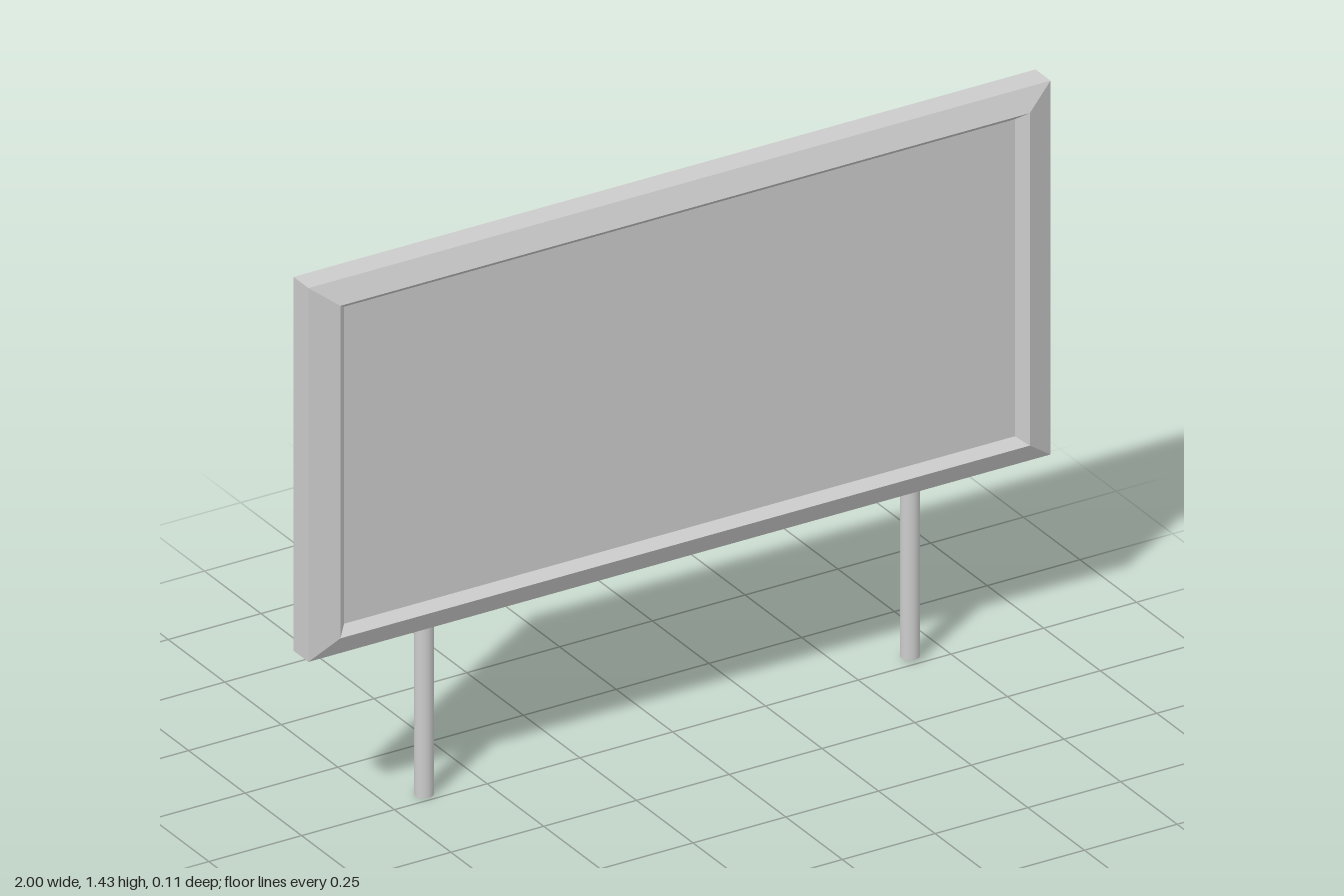
import * as THREE from 'three';

// Rectangle corners, counter-clockwise seen from the front
const ring = (halfWidth, bottom, top, z) => [
  [-halfWidth, bottom, z], [halfWidth, bottom, z], [halfWidth, top, z], [-halfWidth, top, z],
];

// Flat-shaded quads from corner lists
function quadMesh(name, quads, material) {
  const positions = quads.flatMap(([a, b, c, d]) => [a, b, c, a, c, d].flat());
  const geometry = new THREE.BufferGeometry();
  geometry.setAttribute('position', new THREE.Float32BufferAttribute(positions, 3));
  geometry.computeVertexNormals();
  const mesh = new THREE.Mesh(geometry, material);
  mesh.name = name;
  return mesh;
}

// Quads joining each rectangle to the next
function joinRings(rings) {
  const quads = [];
  for (let r = 0; r < rings.length - 1; r++) {
    for (let i = 0; i < 4; i++) {
      const j = (i + 1) % 4;
      quads.push([rings[r][i], rings[r][j], rings[r + 1][j], rings[r + 1][i]]);
    }
  }
  return quads;
}

export function createModel() {
  const group = new THREE.Group();
  group.name = 'billboard';
  const material = new THREE.MeshStandardMaterial({ color: 0xcccccc });

  // Frame profile: back edge, side wall, outer bevel, inner bevel
  const back = ring(1, 0.463, 1.431, -0.036);
  const side = ring(1, 0.463, 1.431, 0.03);
  const ridge = ring(0.929, 0.516, 1.377, 0.055);
  const recess = ring(0.904, 0.536, 1.357, 0.03);

  group.add(quadMesh('frame', joinRings([back, side, ridge, recess]), material));
  group.add(quadMesh('displayPanel', [recess], material));
  group.add(quadMesh('backPanel', [[...back].reverse()], material));

  // Round posts, half sunk into the back
  const addPost = (name, x, z, bottom, top) => {
    const post = new THREE.Mesh(new THREE.CylinderGeometry(0.023, 0.023, top - bottom, 32), material);
    post.position.set(x, (top + bottom) / 2, z);
    post.name = name;
    group.add(post);
  };
  addPost('rightPost', -0.651, -0.032, 0, 1.208);
  addPost('leftPost', 0.657, -0.029, 0.008, 1.213);

  return group;
}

--------------------------------------------------

■ **PROBLEM TO SOLVE**: Copy each line of the records above that carries the word "joinRings".

■ **OUTPUT FOR THIS EXERCISE**:
function joinRings(rings) {
  group.add(quadMesh('frame', joinRings([back, side, ridge, recess]), material));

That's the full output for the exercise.